The free-standing filters are relatively large (roughly 2x2 inches for the I filter, 1x6 inches for the S filter). Mechanical strength and high UV opacity is provided by Polyimide, a polycarbonate plastic with a chemical composition of C22H10O4N2. On each side of the Polyimide substrate a layer of aluminum is applied to provide optical light blocking. The double coat provides electrically conducting external surfaces to prevent build-up of charges.
|Filter||Al:Si Layer 1||Polyimide||Al:Si Layer 2|
|I array||310 31 Å||2055 100 Å||1350 50|
|S array||300 30 Å||2000 100 Å||1030 50|
During engineering tests, it was discovered that equal aluminum thicknesses caused Fabry-Perot interference effects leading to narrow but high spectral transmission windows. Therefore, the flight filters were fabricated with unequal aluminum thicknesses on each side. The flight filter design thicknesses (as measured by Luxel, the filter manufacturer) are shown in Table 2.5.
The filter characteristics were determined by a three stage testing procedure conducted by Penn State.

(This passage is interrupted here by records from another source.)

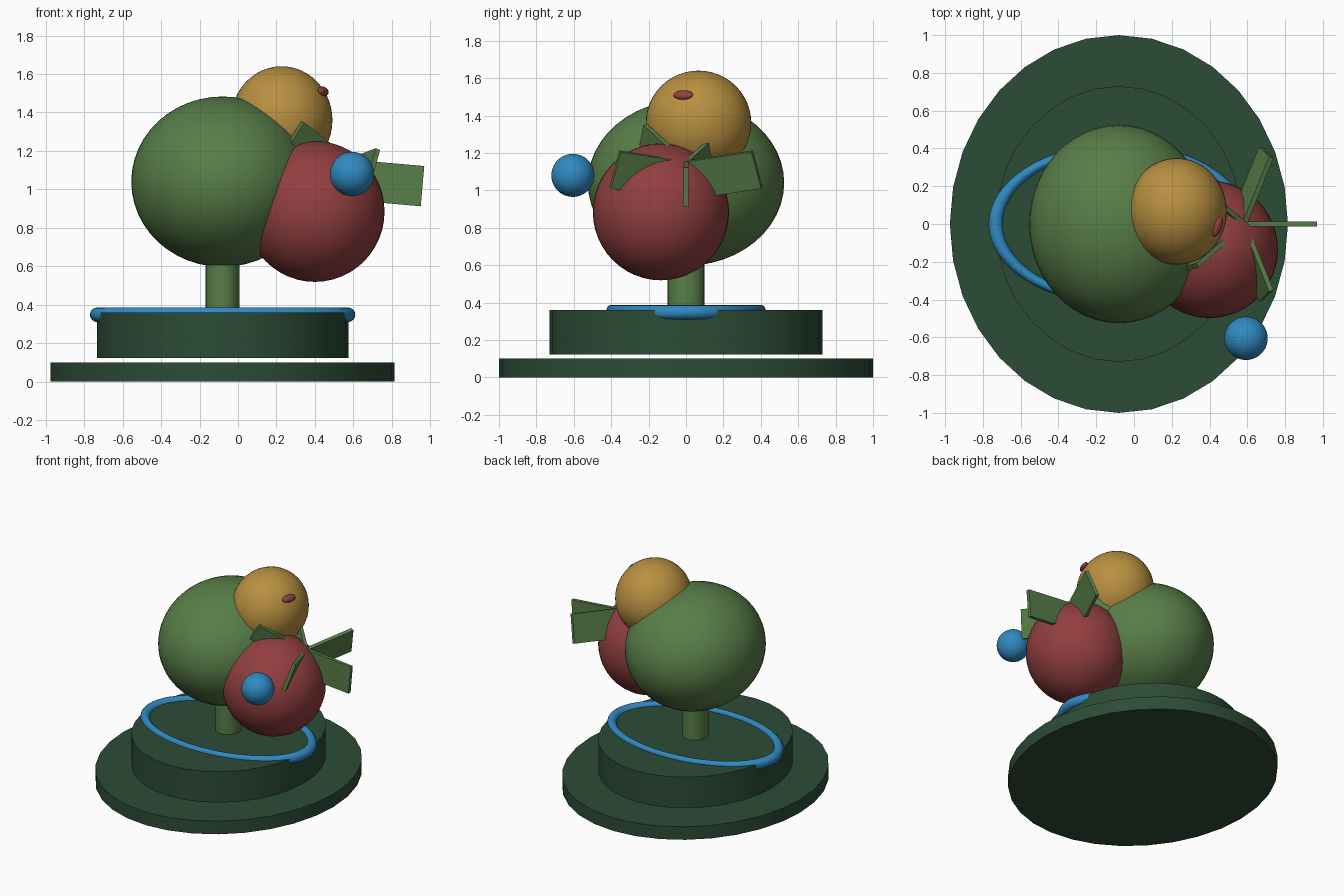
import bpy, math
from mathutils import Matrix, Vector

if "Cube" in bpy.data.objects:
    bpy.data.objects.remove(bpy.data.objects["Cube"])

SQUASH = 0.895   # whole model is slightly narrower in x
CX = -0.08       # axis of the stand


def material(name, rgb):
    """Flat colour from 8-bit sRGB values."""
    m = bpy.data.materials.new(name)
    lin = [((c / 255 + 0.055) / 1.055) ** 2.4 for c in rgb]
    m.diffuse_color = (*lin, 1)
    m.use_nodes = True
    m.node_tree.nodes["Principled BSDF"].inputs["Base Color"].default_value = m.diffuse_color
    return m


dark_green = material("dark green", (44, 76, 54))
green = material("leaf green", (88, 126, 72))
red = material("red", (146, 63, 64))
gold = material("gold", (184, 144, 64))
blue = material("blue", (48, 138, 194))


def finish(name, mat, smooth=True):
    ob = bpy.context.object
    ob.name = name
    ob.data.materials.append(mat)
    if smooth:
        bpy.ops.object.shade_smooth_by_angle(angle=math.radians(35))
    return ob


def disc(name, mat, radius, z0, z1, sides=32):
    bpy.ops.mesh.primitive_cylinder_add(vertices=sides, radius=radius, depth=z1 - z0,
                                        location=(CX, 0, (z0 + z1) / 2))
    bpy.context.object.scale.x = SQUASH
    return finish(name, mat)


def ball(name, mat, centre, radii, rotation=(0, 0, 0)):
    bpy.ops.mesh.primitive_uv_sphere_add(segments=48, ring_count=24, radius=1,
                                         location=centre, rotation=rotation)
    bpy.context.object.scale = radii
    return finish(name, mat)


# Stand: two discs with a thin gap, and a short post
disc("base_plate", dark_green, 1.0, 0.0, 0.10)
disc("upper_drum", dark_green, 0.73, 0.122, 0.36)
disc("post", green, 0.098, 0.35, 0.75)

# Oval ring half sunk into the drum
bpy.ops.mesh.primitive_torus_add(location=(CX, 0, 0.348), major_segments=64, minor_segments=16,
                                 major_radius=0.652, minor_radius=0.038)
bpy.context.object.scale = (1, 0.62, 1)
finish("oval_ring", blue)

# Body balls
ball("large_ball", green, (CX, 0, 1.04), (0.475, 0.525, 0.443))
ball("red_ball", red, (0.40, -0.134, 0.885), (0.362, 0.364, 0.366))
ball("gold_ball", gold, (0.227, 0.067, 1.36), (0.264, 0.282, 0.28))
ball("blue_ball", blue, (0.593, -0.605, 1.08), (0.115, 0.115, 0.115))

# Small flattened button on the gold ball
ball("button", red, (0.443, -0.015, 1.51), (0.02, 0.055, 0.027),
     (0, math.radians(-35), math.radians(-20)))

# Five blades fanned around a tilted axis
LENGTH, THICK, HEIGHT = 0.385, 0.026, 0.21
crown = Matrix.Translation((0.585, 0, 1.155)) @ Matrix.Rotation(math.radians(20), 4, 'Y')
for i in range(5):
    bpy.ops.mesh.primitive_cube_add(size=1)
    blade = finish(f"blade_{i + 1}", green, smooth=False)
    for v in blade.data.vertices:
        v.co = Vector(((v.co.x + 0.5) * LENGTH, v.co.y * THICK, (v.co.z - 0.5) * HEIGHT))
    blade.matrix_world = (crown @ Matrix.Rotation(math.radians(72 * i), 4, 'Z')
                          @ Matrix.Rotation(math.radians(-15), 4, 'Y'))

One suite of measurements were conducted at Penn State using Henke tube generated fluorescent X-rays and a CCDID17 CCD provided by MIT and Lincoln Lab. In this suite the filter was mounted in close proximity to the face of the CCD and measured in close approximation to flight conditions (cold temperature and CCD detectors behind them) but the length of time required and the risk of contamination prevented these measurements from being made on the finest angular scales, and limited measurement to flight prototypes only.

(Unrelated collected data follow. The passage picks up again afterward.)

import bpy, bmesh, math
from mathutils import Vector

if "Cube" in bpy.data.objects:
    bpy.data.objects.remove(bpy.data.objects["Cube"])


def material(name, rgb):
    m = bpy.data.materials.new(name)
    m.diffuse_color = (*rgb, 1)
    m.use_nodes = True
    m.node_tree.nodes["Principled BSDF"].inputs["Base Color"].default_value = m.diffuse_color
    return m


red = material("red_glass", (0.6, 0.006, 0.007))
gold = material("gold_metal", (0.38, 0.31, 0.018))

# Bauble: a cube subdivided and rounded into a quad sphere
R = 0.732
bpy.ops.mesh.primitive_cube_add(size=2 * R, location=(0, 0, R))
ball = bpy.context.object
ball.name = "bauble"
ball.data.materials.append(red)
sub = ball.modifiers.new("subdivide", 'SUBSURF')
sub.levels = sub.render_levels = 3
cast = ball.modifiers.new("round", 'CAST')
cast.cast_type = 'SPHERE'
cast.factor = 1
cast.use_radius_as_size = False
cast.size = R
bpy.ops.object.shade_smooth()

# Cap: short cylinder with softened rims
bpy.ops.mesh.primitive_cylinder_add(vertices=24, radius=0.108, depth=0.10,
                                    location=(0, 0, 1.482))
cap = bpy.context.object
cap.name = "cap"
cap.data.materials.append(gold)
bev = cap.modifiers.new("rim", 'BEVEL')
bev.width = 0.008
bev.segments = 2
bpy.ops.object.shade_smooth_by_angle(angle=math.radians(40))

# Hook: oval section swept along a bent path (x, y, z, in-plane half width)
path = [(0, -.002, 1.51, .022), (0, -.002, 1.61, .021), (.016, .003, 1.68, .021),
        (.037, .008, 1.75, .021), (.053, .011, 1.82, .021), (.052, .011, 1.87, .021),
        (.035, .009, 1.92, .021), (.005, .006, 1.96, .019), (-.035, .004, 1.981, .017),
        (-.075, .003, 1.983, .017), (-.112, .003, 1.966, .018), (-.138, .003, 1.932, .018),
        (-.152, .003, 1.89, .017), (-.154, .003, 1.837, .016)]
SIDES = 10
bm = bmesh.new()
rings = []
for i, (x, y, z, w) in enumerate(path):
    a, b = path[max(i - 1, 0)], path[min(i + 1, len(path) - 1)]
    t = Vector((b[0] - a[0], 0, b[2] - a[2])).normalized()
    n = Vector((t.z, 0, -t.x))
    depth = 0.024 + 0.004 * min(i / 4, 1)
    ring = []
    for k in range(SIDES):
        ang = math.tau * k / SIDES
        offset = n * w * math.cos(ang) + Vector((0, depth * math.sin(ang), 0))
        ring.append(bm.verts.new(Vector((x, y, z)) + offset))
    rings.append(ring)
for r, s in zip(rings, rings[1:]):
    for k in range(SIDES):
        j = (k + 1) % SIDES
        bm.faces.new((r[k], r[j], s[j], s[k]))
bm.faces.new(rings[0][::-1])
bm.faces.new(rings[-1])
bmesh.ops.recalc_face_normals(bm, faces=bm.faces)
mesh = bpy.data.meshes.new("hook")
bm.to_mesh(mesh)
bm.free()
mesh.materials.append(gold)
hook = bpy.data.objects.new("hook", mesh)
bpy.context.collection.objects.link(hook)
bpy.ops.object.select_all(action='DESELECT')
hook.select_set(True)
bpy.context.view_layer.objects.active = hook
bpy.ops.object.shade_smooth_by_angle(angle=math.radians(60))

The need to operate the CCDs in single photon counting mode limits the brightness of the beam in the PSU measurements. To avoid this limit, synchrotron measurements were conducted; one at the Brookhaven synchrotron, and one at the Wisconsin SRC. At Brookhaven the same photo-diode detectors and beamline used by the AXAF Mission Support Team for calibrating the HXDS filters and the HRC team for calibrating the HRC detectors were used to measure the ACIS filters. Two locations on each of two non-flight filters were measured at roughly 1000 energies to carefully determine the transmission as a function of energy. Critical to these tests is the fine energy resolution, which provides the most stringent constraints on the detailed models of the transmission as a function of energy. Especially closely sampled were the filter transmissions near the K edges of aluminum, oxygen and carbon, where XAFS (X-ray Absorption Fine Structure) effects are important.
At the SRC many more spatial locations were sampled at just four energies. These measurements were made at a very large number of points on the flight filters and on the Brookhaven filters, using a small rectangular aperture (roughly 0.76 mm x 0.76 mm), and a non-imaging, non-energy-resolving photo-diode. At least two measurements were made on every AXAF dither range sized region on the filter. The high incident flux from the synchrotron allowed high precision transmission measurements to be made in only 1.5 second.
Results of SRC testing on flight filters has shown that the relative transmission across the filter, at a single energy, can be determined to within 0.1%. Measurements of the same spatial location at five different energies produced agreement with our transmission models to within an rms of 0.34%. See Section 4.2 for a more detailed description of filter test data.